Divernet

THE James Eagan Layne must be one of Britains most often dived wrecks. Some experienced divers choose to mock it because it is not exclusive enough for their liking, but there are just as many who consider it a special site that is always worth a visit.
Whether you are interested in exploring holes, looking for souvenirs, learning a bit about marine biology, photography, or if you just want a little basic training, the
James Eagan Layne is the place to go.
The wreck lies in Whitesand Bay, just west of Plymouth. It was one of the mass-produced American Liberty vessels built to bolster allied merchant shipping during World War Two. She was torpedoed in March, 1945, carrying 4500 tonnes of US army stores, plus a cargo of military motor boats and timber.
An attempt was made to beach her in Whitesand Bay, but water overcame the ships pumps and she sank about three-quarters of a mile from shore.
Today the bows lie in 22m of water, the stern is at 26m, and she rises over 10m from the seabed. On a spring tide there can be a bit of a current around the bows, but not enough to get in the way of diving, so there is no need to get up at the crack of dawn to catch slack water.
Over the years, much of the cargo has been salvaged and the structure of the ship has been crumpled by storms. What remains is in a state of deterioration but is not yet flattened. This is what makes the wreck such an interesting dive.
The James Eagan Layne is a great place for novice wreck divers. You can tie a descent line to the bows at 5m or 6m, or to a convenient bit of decking at about 10m. This gives the novice some security on the way down, but if you drop a shot or anchor, take care not to hit divers already on the wreck.
From the line, you can descend into the holds, which gives a sense of being inside the wreck without any risk of overhead obstruction preventing a safe ascent. Visibility is usually quite good, allowing scenic views through the remains of the bulkheads between the holds, where shoals of bib and poor cod are lurking.
For the dedicated wreckie, there are still souvenirs to be found in the remains of the cargo, in the engine room area, and especially among the assorted wreckage that has collapsed outside the hull. There are some fairly easy routes through the remains of the engine room, and it is possible to squeeze along the prop shaft tunnel to the point where the wreck is completely broken up at the sternmost hold. At this point, you have to be careful not to disturb a few loose girders.

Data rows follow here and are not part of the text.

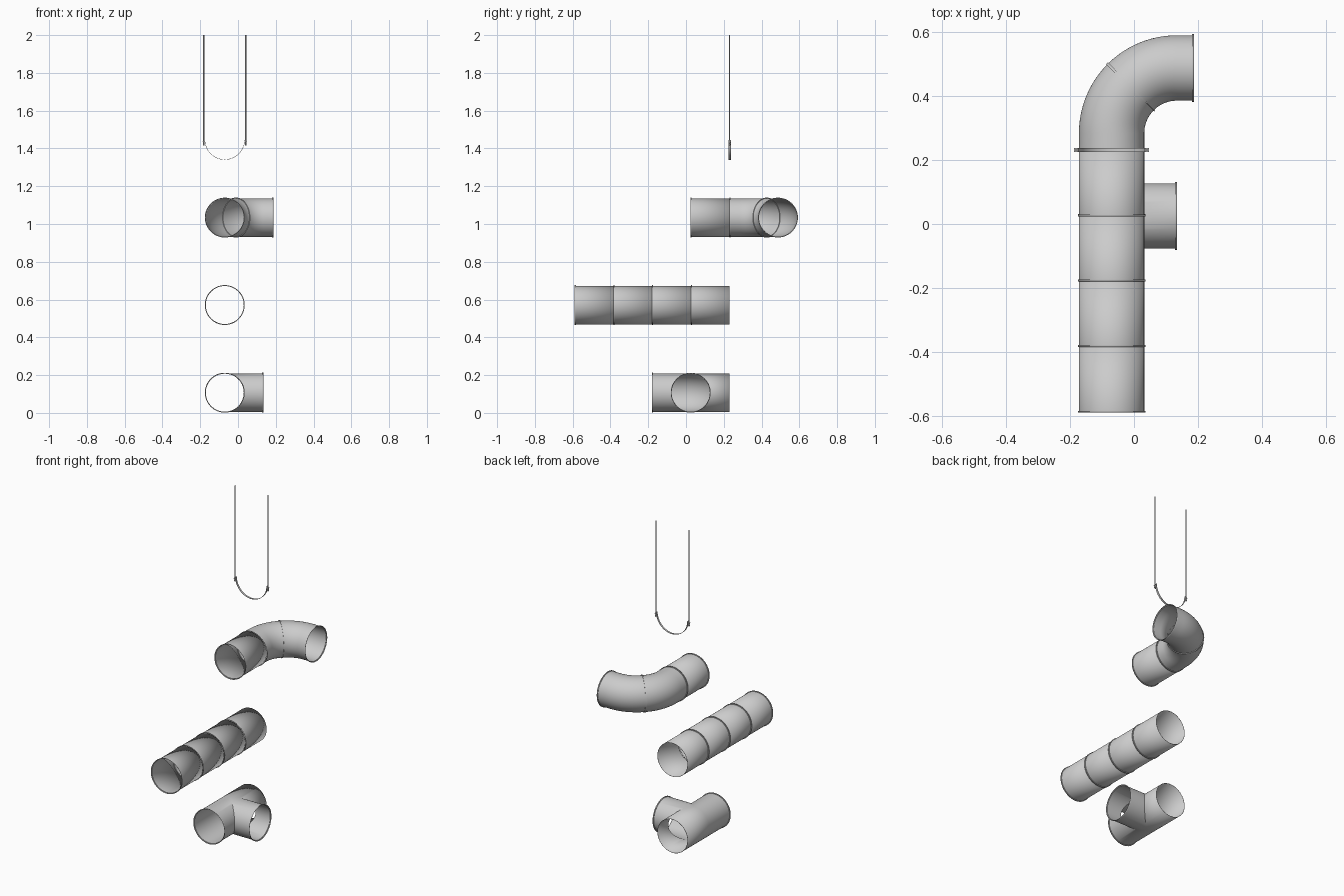
import bpy, bmesh, math
from mathutils import Vector

if "Cube" in bpy.data.objects:
    bpy.data.objects.remove(bpy.data.objects["Cube"])

N = 64                 # sides of each duct
R, RIM, W = 0.102, 0.1055, 0.006
CX = -0.07             # shared duct axis
Z_TEE, Z_RUN, Z_BEND = 0.107, 0.571, 1.034
HY, HZ = 0.231, 1.446  # hanger position


def finish(name, bm, wall=0.0):
    bmesh.ops.remove_doubles(bm, verts=bm.verts, dist=1e-5)
    bmesh.ops.recalc_face_normals(bm, faces=bm.faces)
    me = bpy.data.meshes.new(name)
    bm.to_mesh(me)
    bm.free()
    ob = bpy.data.objects.new(name, me)
    bpy.context.collection.objects.link(ob)
    bpy.ops.object.select_all(action='DESELECT')
    ob.select_set(True)
    bpy.context.view_layer.objects.active = ob
    bpy.ops.object.shade_smooth_by_angle(angle=math.radians(35))
    if wall:
        m = ob.modifiers.new("wall", 'SOLIDIFY')
        m.thickness = wall
        m.offset = -1
    return ob


def skin(bm, rings):
    vs = [[bm.verts.new(p) for p in ring] for ring in rings]
    for a, b in zip(vs, vs[1:]):
        for i in range(N):
            j = (i + 1) % N
            bm.faces.new((a[i], a[j], b[j], b[i]))


def ring(c, heading, r, shear=None):
    """Circle around c, facing heading in the xy plane; shear slides points along the heading."""
    d = Vector((math.cos(heading), math.sin(heading), 0))
    side = Vector((d.y, -d.x, 0))
    pts = []
    for i in range(N):
        a = 2 * math.pi * i / N
        u = r * math.cos(a)
        p = Vector(c) + side * u + Vector((0, 0, r * math.sin(a)))
        pts.append(p + d * shear(u) if shear else p)
    return pts


Y, X = math.pi / 2, 0.0


def straight(name, y0, y1, z):
    bm = bmesh.new()
    stations = [(y0, RIM), (y0 + W, RIM), (y0 + W, R), (y1, R)]
    skin(bm, [ring((CX, y, z), Y, r) for y, r in stations])
    return finish(name, bm, 0.0015)


# tee: two mitred halves and a side branch, welded along the saddle
bm = bmesh.new()
ty = 0.025
tc = (CX, ty, Z_TEE)
skin(bm, [ring((CX, y, Z_TEE), Y, r) for y, r in
          [(-0.18, RIM), (-0.18 + W, RIM), (-0.18 + W, R)]]
     + [ring(tc, Y, R, lambda u: -max(u, 0))])
skin(bm, [ring(tc, Y, R, lambda u: max(u, 0)), ring((CX, 0.23, Z_TEE), Y, R)])
bx = 0.134
skin(bm, [ring(tc, X, R, abs)] + [ring((x, ty, Z_TEE), X, r) for x, r in
                                  [(bx - W, R), (bx - W, RIM), (bx, RIM)]])
finish("tee_duct", bm, 0.0015)

# straight run of four sections
for i in range(4):
    y = -0.589 + i * 0.2048
    straight(f"run_section_{i + 1}", y, y + 0.2048, Z_RUN)

# elbow with its lead-in section
straight("elbow_lead_in", 0.023, 0.23, Z_BEND)
BR = 0.204
bc = Vector((CX + BR, 0.283, Z_BEND))


def arc(t, r):
    return ring(bc + BR * Vector((-math.cos(t), math.sin(t), 0)), Y - t, r)


rings = [ring((CX, y, Z_BEND), Y, r) for y, r in
         [(0.23, RIM), (0.23 + W, RIM), (0.23 + W, R)]]
mid, dt = math.pi / 4, 0.015
rings += [arc(mid * i / 12, R) for i in range(12)]
rings += [arc(mid - dt, R), arc(mid - dt, RIM), arc(mid + dt, RIM), arc(mid + dt, R)]
rings += [arc(mid + mid * i / 12, R) for i in range(1, 13)]
ex, ey = 0.187, bc.y + BR
rings += [ring((x, ey, Z_BEND), X, r) for x, r in [(ex - W, R), (ex - W, RIM), (ex, RIM)]]
bm = bmesh.new()
skin(bm, rings)
finish("elbow", bm, 0.0015)

# hanger strap: half hoop of flat band
bm = bmesh.new()
prev = None
for i in range(41):
    a = math.pi * (1 + i / 40)
    cur = [bm.verts.new((CX + r * math.cos(a), HY + y, HZ + r * math.sin(a)))
           for r, y in [(0.104, -0.006), (0.106, -0.006), (0.106, 0.006), (0.104, 0.006)]]
    if prev:
        for k in range(4):
            bm.faces.new((prev[k], prev[(k + 1) % 4], cur[(k + 1) % 4], cur[k]))
    else:
        bm.faces.new(cur)
    prev = cur
bm.faces.new(prev)
finish("hanger_strap", bm)


def cylinder(name, x, z0, z1, r, sides):
    bm = bmesh.new()
    bmesh.ops.create_cone(bm, cap_ends=True, segments=sides, radius1=r, radius2=r, depth=z1 - z0)
    bmesh.ops.translate(bm, verts=bm.verts, vec=(x, HY, (z0 + z1) / 2))
    finish(name, bm)


# threaded rods, lugs and nuts on both sides
for s, tag in ((-1, "left"), (1, "right")):
    x = CX + s * 0.111
    cylinder(f"hanger_rod_{tag}", x, 1.415, 2.0, 0.003, 12)
    for k, z in enumerate((1.421, 1.431)):
        cylinder(f"hanger_nut_{tag}_{k + 1}", x, z - 0.003, z + 0.003, 0.0055, 6)
    bm = bmesh.new()
    bmesh.ops.create_cube(bm, size=1)
    bmesh.ops.scale(bm, verts=bm.verts, vec=(0.013, 0.012, 0.002))
    bmesh.ops.translate(bm, verts=bm.verts, vec=(CX + s * 0.1105, HY, 1.436))
    finish(f"hanger_lug_{tag}", bm)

About 10m from the aft end of the main body lies the rudder and a detached section of the stern. Here, at 20m, you will find an air bell which has formed out of divers bubbles. Some sections of the stern are covered by open ribs and are deceptively inviting, but they can be difficult to get in and out of.
The detached stern section is a good place for wreck photography. The ribs and girders are covered in anemones, and on a sunny day you will get light shining through the gaps. You should also find several shoals of fish here, including a few large ballan wrasse.
The bows of the wreck can also be good for photography. Anemones and deadmens fingers cover the sides of the wreck and there is some interesting girder work on the seabed to the west of the bows.
There are always opportunities for macro photography on the wreck, even in poor visibility. You do not have to look hard to find small anemones, nudibranchs, and the always-smiling tompot blennies occupying many nooks and crannies.
With most of the wreck in less than 18m of water, divers are unlikely to get into decompression. Nevertheless, if you get to the end of a long second dive and decompression is needed, the top of the bows provides a good place to chill out and watch the fish go by.
The James Eagan Layne is accessible by inflatable from Plymouth, and she is easy enough to locate on the water as there is a big red marker buoy lying 50m from the stern. You can launch at Bovisand or one of the numerous slips in the town, such as the marina slip at Queen Annes Battery. Alternatively, just pick a hard boat from the small ads, and away you go. The co-ordinates are 50 19 32N: 04 04 42W. If you get lost, look in a guide book for the transits!